__Requirement__. Show, from the records below, all lines that contain the word "lambda".

************

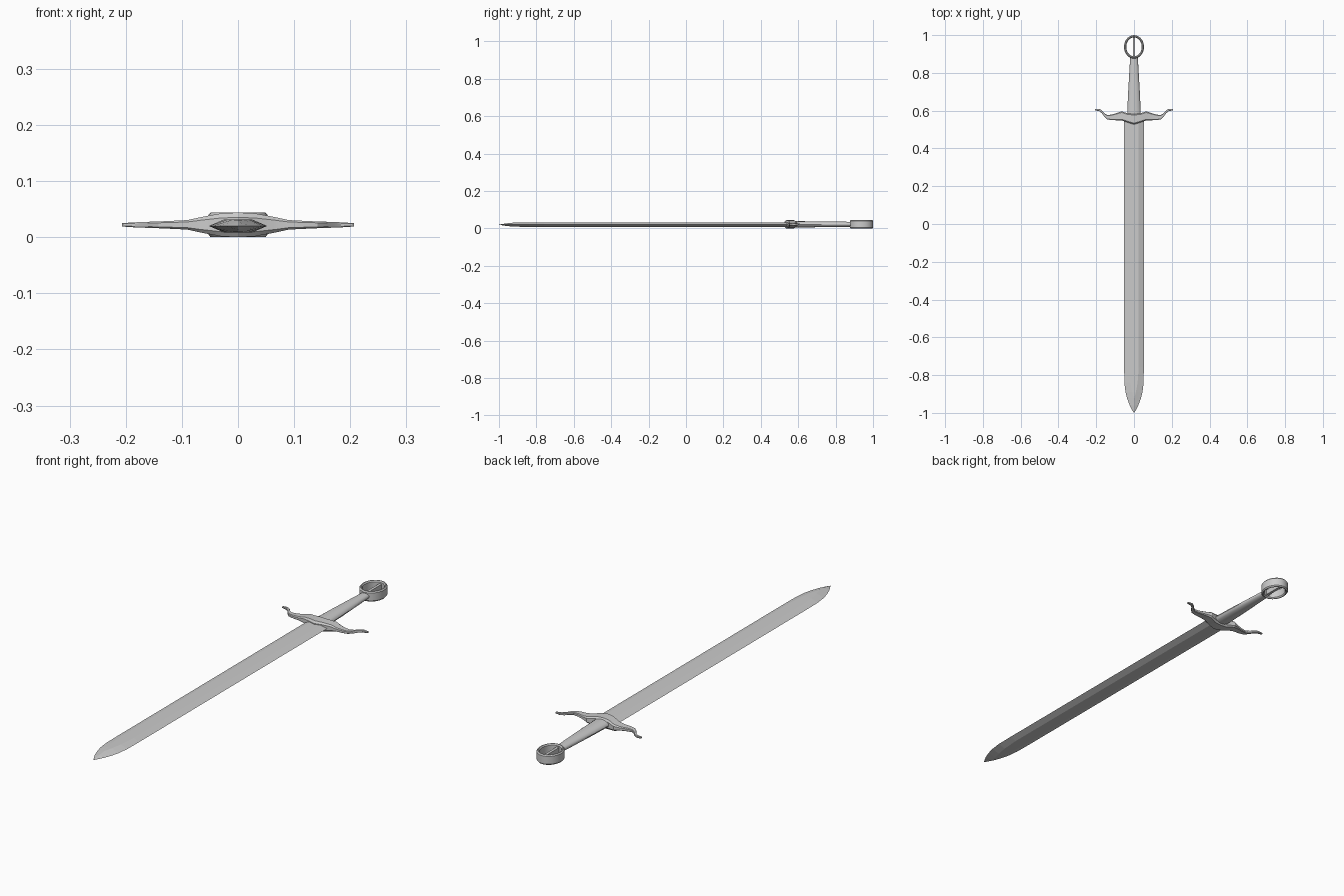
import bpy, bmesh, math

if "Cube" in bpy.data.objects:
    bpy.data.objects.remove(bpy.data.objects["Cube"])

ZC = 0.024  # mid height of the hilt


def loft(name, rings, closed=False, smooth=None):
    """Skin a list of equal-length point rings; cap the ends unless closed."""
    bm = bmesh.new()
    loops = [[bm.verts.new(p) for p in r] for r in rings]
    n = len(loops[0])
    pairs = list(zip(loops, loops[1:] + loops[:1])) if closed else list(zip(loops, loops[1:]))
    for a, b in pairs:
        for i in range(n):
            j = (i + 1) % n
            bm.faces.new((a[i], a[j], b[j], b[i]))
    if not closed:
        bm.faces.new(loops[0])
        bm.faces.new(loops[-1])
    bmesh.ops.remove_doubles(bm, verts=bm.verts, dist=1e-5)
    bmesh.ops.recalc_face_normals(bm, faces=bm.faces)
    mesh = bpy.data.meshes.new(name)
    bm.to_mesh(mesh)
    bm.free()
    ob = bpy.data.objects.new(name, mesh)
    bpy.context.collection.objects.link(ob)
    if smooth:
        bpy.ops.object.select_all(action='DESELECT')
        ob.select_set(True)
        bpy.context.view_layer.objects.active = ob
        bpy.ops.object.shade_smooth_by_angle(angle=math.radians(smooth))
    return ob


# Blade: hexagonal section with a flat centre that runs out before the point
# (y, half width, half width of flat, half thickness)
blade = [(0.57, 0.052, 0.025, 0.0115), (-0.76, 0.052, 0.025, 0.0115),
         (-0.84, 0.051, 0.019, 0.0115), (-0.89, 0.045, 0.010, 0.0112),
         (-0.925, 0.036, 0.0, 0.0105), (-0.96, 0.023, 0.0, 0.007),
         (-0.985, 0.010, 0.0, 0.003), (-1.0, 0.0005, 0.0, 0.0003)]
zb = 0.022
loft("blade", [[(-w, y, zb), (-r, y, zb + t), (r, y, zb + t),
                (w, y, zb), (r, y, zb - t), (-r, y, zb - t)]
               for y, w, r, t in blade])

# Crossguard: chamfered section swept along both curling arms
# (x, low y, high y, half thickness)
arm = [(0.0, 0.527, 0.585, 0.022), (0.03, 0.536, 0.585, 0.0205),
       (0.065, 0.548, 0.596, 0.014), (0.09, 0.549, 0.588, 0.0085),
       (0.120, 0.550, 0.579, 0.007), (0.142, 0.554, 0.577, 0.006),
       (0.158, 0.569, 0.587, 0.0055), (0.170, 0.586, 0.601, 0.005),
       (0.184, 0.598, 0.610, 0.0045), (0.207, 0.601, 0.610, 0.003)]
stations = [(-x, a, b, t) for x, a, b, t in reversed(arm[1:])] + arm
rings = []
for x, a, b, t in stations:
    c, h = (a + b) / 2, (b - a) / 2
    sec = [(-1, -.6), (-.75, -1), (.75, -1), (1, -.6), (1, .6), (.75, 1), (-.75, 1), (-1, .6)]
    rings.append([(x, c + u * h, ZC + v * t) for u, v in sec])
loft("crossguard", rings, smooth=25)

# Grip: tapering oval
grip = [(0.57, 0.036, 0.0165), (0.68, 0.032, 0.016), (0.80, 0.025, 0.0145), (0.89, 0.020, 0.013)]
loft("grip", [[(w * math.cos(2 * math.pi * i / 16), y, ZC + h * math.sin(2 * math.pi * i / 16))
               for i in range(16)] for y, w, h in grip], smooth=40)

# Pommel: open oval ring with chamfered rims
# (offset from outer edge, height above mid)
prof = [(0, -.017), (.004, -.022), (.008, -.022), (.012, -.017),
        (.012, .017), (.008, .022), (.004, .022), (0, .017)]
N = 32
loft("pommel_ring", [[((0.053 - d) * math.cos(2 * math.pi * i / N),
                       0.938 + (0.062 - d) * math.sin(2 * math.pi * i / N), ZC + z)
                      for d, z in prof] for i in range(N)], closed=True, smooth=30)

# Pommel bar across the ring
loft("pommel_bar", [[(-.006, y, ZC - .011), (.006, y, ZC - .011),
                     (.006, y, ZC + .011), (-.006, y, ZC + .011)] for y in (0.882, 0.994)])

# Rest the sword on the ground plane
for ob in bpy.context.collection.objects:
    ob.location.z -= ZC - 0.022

************

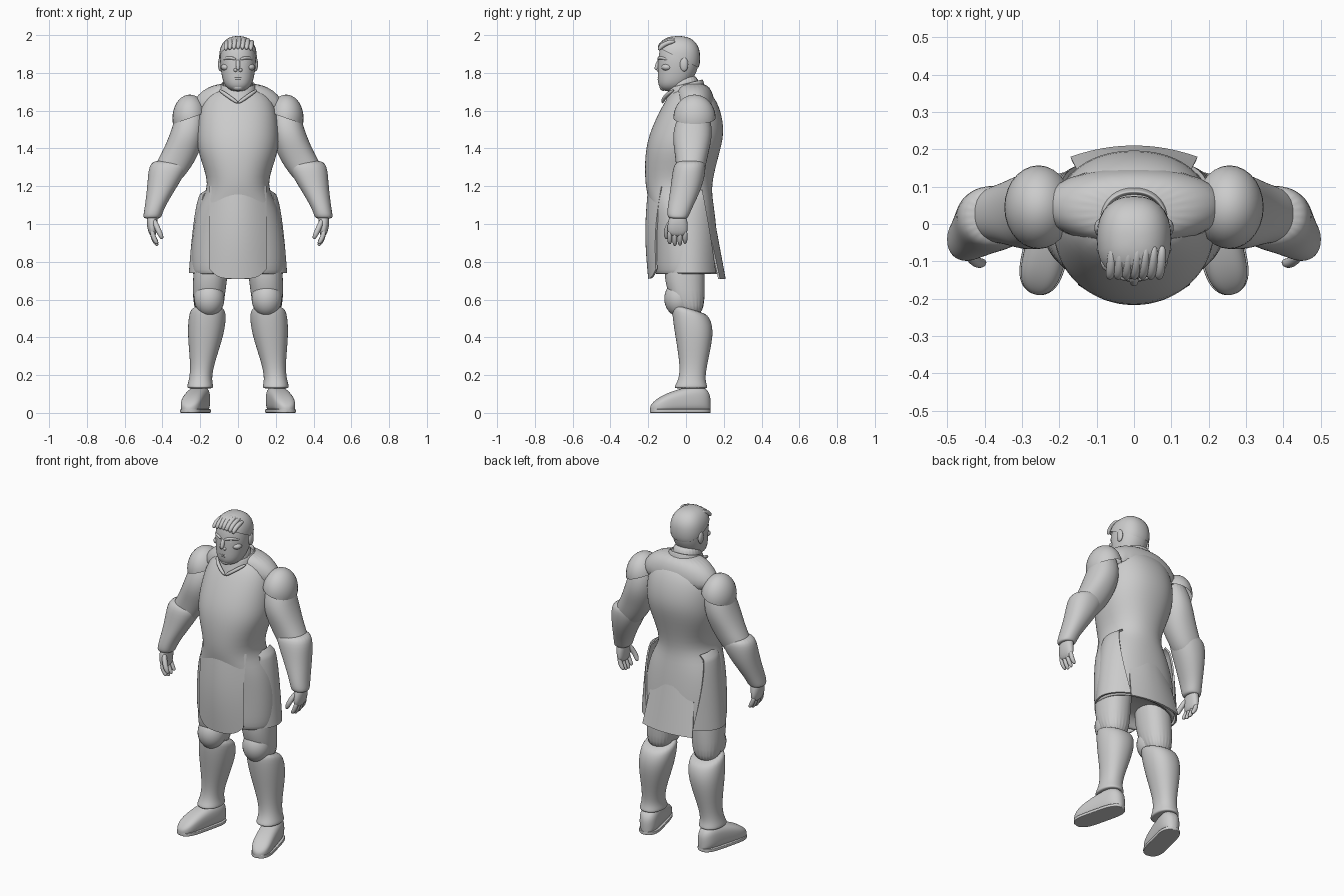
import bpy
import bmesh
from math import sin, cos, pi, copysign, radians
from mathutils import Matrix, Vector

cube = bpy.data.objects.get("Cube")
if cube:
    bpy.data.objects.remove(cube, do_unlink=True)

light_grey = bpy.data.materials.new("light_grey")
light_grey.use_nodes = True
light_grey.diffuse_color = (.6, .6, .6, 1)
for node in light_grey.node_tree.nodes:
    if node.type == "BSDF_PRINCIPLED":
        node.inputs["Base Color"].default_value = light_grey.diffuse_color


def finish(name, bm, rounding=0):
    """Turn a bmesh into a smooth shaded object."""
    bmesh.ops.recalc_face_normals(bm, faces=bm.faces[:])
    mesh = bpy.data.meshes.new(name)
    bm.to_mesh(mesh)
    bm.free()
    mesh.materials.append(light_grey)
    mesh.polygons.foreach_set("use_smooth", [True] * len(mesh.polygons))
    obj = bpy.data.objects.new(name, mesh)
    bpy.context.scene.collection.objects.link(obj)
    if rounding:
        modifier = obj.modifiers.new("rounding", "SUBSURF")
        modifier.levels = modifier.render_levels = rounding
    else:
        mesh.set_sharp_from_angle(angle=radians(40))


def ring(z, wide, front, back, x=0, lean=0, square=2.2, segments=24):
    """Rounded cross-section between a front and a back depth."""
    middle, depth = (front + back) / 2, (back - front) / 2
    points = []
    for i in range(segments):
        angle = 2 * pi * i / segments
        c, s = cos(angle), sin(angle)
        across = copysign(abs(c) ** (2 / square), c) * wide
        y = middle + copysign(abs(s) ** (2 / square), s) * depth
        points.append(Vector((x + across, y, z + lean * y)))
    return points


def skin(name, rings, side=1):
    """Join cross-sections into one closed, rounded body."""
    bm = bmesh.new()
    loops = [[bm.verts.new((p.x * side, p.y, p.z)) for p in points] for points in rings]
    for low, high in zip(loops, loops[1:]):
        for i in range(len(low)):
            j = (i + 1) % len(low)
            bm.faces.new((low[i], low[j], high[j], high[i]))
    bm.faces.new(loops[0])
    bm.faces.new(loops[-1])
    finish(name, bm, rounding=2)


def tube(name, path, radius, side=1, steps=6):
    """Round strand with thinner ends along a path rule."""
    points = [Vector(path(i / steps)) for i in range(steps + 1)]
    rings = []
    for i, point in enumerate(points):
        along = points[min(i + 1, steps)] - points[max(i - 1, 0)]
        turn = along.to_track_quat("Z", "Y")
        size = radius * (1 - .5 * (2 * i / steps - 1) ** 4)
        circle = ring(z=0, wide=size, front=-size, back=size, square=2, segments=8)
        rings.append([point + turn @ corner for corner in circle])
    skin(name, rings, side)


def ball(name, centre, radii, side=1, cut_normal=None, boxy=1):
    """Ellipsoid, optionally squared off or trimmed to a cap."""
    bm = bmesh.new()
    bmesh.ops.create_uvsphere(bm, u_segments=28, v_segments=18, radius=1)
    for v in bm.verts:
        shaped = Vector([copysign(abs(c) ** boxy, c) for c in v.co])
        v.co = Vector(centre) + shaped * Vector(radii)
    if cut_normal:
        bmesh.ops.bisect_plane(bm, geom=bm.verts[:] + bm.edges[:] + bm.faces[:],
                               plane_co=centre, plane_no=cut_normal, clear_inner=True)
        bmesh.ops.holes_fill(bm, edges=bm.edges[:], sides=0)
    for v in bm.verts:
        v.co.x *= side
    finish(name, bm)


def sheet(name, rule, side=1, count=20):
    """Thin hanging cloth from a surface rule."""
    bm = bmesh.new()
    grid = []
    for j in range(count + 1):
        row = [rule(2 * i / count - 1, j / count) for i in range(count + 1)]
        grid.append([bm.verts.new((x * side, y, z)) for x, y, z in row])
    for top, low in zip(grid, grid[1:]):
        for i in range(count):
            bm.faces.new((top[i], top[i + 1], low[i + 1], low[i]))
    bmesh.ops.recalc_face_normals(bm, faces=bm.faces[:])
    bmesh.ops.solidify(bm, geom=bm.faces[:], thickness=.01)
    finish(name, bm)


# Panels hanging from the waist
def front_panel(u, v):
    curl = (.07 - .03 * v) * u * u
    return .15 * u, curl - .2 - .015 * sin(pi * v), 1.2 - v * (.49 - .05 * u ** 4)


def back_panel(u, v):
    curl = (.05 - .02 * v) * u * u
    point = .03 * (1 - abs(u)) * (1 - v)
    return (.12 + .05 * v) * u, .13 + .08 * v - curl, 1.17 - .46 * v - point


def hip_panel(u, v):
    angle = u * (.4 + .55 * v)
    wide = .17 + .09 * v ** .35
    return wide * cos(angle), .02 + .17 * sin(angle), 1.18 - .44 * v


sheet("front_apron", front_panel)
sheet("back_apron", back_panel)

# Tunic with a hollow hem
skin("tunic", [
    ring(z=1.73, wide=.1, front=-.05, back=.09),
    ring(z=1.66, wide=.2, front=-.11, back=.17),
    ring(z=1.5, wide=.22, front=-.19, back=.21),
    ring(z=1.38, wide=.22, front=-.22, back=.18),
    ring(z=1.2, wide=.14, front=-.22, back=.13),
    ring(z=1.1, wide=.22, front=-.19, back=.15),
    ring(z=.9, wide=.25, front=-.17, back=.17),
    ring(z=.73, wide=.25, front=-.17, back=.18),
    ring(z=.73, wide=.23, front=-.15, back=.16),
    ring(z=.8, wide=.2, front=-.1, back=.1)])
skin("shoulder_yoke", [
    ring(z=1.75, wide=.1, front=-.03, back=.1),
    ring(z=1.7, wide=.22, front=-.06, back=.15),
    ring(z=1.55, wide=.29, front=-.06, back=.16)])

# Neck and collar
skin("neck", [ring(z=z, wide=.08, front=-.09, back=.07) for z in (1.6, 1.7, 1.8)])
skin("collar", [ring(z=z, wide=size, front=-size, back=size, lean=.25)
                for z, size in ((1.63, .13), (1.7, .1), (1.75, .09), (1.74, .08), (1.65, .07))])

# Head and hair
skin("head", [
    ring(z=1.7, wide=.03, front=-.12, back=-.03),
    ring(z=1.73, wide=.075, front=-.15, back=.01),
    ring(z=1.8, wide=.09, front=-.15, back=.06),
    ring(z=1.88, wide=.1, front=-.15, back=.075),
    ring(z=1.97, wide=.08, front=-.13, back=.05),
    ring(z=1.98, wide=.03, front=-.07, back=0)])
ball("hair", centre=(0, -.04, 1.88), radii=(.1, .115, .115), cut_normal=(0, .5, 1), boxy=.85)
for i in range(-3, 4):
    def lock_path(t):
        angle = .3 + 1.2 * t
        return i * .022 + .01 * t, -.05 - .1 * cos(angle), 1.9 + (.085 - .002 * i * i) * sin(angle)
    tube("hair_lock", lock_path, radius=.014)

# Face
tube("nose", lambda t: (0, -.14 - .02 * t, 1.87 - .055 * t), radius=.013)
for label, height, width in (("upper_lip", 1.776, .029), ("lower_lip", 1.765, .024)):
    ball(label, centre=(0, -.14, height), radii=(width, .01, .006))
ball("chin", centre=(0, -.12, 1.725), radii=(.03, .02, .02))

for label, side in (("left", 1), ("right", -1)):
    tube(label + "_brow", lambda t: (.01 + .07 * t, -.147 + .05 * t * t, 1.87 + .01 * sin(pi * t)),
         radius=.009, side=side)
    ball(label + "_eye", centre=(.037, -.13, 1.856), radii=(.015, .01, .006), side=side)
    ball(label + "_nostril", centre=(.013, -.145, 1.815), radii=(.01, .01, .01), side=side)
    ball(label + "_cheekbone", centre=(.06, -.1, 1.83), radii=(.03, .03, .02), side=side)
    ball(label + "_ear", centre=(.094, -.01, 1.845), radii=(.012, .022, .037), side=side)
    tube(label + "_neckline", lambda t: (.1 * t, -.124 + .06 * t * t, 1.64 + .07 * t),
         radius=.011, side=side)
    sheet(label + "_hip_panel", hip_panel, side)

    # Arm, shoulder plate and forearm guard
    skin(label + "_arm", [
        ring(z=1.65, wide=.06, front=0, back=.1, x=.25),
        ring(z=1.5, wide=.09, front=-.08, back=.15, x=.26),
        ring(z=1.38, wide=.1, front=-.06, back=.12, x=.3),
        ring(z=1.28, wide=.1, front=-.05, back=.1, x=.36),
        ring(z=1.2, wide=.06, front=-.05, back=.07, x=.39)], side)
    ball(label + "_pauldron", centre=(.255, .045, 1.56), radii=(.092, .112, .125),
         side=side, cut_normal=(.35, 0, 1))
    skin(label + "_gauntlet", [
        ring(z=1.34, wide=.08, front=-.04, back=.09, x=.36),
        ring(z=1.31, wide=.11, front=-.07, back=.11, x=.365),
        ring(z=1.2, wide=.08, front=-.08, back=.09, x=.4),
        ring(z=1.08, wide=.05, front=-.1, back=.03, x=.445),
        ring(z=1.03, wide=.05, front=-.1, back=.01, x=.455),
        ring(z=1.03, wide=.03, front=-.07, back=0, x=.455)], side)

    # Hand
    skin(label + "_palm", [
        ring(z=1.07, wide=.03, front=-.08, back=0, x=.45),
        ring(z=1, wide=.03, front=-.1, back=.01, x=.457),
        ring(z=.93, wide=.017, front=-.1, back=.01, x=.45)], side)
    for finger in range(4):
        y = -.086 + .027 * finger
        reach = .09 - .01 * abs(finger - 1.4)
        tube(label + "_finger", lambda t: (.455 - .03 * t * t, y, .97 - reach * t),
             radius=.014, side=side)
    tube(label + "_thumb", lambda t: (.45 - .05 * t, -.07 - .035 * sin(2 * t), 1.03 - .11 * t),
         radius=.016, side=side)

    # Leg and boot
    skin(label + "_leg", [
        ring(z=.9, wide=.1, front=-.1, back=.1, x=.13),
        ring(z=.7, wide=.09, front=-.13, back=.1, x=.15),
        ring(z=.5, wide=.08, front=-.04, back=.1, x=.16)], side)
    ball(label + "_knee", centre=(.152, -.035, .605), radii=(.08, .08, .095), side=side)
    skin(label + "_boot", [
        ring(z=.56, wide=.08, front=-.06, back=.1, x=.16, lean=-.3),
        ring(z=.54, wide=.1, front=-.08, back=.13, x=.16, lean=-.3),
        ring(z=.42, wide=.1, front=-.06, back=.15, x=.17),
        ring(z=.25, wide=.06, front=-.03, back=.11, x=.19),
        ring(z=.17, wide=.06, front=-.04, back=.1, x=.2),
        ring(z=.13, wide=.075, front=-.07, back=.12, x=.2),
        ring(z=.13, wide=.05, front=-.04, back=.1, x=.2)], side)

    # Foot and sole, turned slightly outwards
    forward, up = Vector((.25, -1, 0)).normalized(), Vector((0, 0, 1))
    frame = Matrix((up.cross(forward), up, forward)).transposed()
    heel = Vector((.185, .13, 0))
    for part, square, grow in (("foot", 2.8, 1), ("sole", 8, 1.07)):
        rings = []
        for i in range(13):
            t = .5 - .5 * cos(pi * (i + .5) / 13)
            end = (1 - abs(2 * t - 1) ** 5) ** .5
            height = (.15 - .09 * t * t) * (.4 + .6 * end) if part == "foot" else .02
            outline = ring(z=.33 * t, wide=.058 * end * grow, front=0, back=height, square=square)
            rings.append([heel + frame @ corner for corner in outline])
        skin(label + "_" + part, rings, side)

************

__Solution to this exercise__.
tube("nose", lambda t: (0, -.14 - .02 * t, 1.87 - .055 * t), radius=.013)
    tube(label + "_brow", lambda t: (.01 + .07 * t, -.147 + .05 * t * t, 1.87 + .01 * sin(pi * t)),
    tube(label + "_neckline", lambda t: (.1 * t, -.124 + .06 * t * t, 1.64 + .07 * t),
        tube(label + "_finger", lambda t: (.455 - .03 * t * t, y, .97 - reach * t),
    tube(label + "_thumb", lambda t: (.45 - .05 * t, -.07 - .035 * sin(2 * t), 1.03 - .11 * t),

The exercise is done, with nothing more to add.